After storming out of Washington for another weekend in Palm Beach, Trump read an incendiary mash-up of all the earlier coverage related to a possible FISA warrant assembled by Breitbart News, according to aides. The conclusion of that report: "the Obama Administration sought, and eventually obtained, authorization to eavesdrop on the Trump campaign." The article quoted right-wing radio host Mark Levin calling the investigation a ‘silent coup.’
Left out of the story was Levin’s detailed recounting on Fox News of mainstream media stories that clearly depended on leaks from Obama administration sources.
But wait! There’s more here than Time’s “no-there-wasn’t-yes-there-was” schizophrenia over the government surveillance of an Obama opponent. What really upsets the liberal magazine is the horrifying reality - to liberals - that President Trump is serious about “draining the swamp” that is Washington, DC. Writes Time:

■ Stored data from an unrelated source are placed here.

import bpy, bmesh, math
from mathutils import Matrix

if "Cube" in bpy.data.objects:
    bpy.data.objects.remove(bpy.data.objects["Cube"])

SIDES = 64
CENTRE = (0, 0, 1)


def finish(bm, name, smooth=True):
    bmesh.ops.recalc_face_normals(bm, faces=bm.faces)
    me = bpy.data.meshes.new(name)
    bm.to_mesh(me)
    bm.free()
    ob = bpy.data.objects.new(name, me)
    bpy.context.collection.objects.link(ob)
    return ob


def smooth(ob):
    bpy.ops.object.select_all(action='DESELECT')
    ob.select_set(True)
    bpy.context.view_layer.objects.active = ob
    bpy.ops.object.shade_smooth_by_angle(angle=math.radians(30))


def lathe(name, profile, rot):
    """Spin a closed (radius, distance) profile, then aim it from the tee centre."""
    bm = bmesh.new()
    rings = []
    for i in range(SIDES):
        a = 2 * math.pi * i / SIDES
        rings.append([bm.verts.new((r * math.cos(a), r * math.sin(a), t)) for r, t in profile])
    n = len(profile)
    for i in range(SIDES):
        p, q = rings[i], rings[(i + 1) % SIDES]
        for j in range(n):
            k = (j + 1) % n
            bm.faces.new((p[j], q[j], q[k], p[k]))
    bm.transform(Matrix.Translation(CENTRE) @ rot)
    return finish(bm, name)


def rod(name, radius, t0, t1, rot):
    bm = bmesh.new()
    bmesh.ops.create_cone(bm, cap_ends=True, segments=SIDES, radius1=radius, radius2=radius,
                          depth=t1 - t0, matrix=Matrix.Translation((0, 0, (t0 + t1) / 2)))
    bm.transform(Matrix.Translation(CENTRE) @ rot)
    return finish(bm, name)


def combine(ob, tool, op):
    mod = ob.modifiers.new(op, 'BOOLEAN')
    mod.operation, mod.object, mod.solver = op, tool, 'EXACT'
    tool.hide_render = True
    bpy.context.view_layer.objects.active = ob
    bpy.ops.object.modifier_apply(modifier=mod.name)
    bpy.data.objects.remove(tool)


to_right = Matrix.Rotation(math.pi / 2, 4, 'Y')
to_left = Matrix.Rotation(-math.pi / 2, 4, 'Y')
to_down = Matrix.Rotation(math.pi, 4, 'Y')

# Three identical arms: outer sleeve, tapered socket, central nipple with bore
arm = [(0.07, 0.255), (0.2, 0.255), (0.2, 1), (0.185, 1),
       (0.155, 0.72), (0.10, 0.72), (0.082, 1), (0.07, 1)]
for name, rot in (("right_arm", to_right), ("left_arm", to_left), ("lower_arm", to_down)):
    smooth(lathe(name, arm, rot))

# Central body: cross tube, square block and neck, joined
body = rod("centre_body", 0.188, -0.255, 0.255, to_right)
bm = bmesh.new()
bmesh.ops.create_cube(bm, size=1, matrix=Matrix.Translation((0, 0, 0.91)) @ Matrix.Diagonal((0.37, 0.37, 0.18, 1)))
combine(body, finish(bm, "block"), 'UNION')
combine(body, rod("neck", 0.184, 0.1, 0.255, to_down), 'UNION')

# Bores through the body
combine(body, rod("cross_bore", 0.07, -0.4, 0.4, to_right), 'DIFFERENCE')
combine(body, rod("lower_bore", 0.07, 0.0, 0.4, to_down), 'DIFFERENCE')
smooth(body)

It would be one thing if Trump's outburst against those investigating the Russia operation was simply an emotional backlash in the face of political woes. But the pattern of Trump's seven-week presidency so far has been to reach for his political base whenever he faces opposition. As a self-declared warrior against the state and drainer of Washington's swamp, he has opposition on multiple fronts.
Trump has taken a number of steps aimed at cutting the government. He has ordered that for every new government rule, two existing ones must be eliminated. He has set in motion an unwinding of Wall Street regulations imposed after the 2008 financial crisis. His Labor Department is under orders to review, and presumably rescind, Obama's regulation of financial advisers who deal with Main Street investors.
His proposed budget, which faces an uncertain fate in Congress, contains aggressive cuts totaling $54 billion at nondefense agencies. Cuts proposed at the EPA could shrink Clean Air Act implementation funds granted to states by $68 million, to less than $160 million. Even greater cuts, percentage-wise, would limit funds for fighting water and lead pollution. Trump's denunciation of a "slow and burdensome" FDA has many in the medical community, not to mention staffers in that agency, fearful that his future pick to lead them could pare back drug- and food-safety measures in place since the early 1960s.
Gasp! Oh no!
Notice those two sentences that say (bold print supplied):“But the pattern of Trump's seven-week presidency so far has been to reach for his political base whenever he faces opposition. As a self-declared warrior against the state and drainer of Washington's swamp, he has opposition on multiple fronts.”
Unmentioned is that Time clearly counts itself as a key ally in that Trump opposition, opposition that uses media outlets like Time as its own base.
One of the first to pick up on just that role Time was playing with this latest broadside was former Arkansas Governor and GOP presidential candidate Mike Huckabee. Appearing on Fox, the governor nailed the problem exactly, saying this as reported by Fox:
He said that journalists like the one that wrote the article still do not understand that Americans voted for Trump because of the size of government bureaucracy, not in spite of it.
"This is at the zenith of what people are disgusted by," Huckabee said, adding that Trump is the "major disruption" the people have been wanting to see in the capital.
"It's a war for the freedom that the American people have lost because of Washington," he said.
But safe to say, so thoroughly invested is the magazine in this enterprise that it has no recognition of just how schizophrenic this latest jewel of anti-Trump propaganda actually reads.
Amazing, yes? No, not really.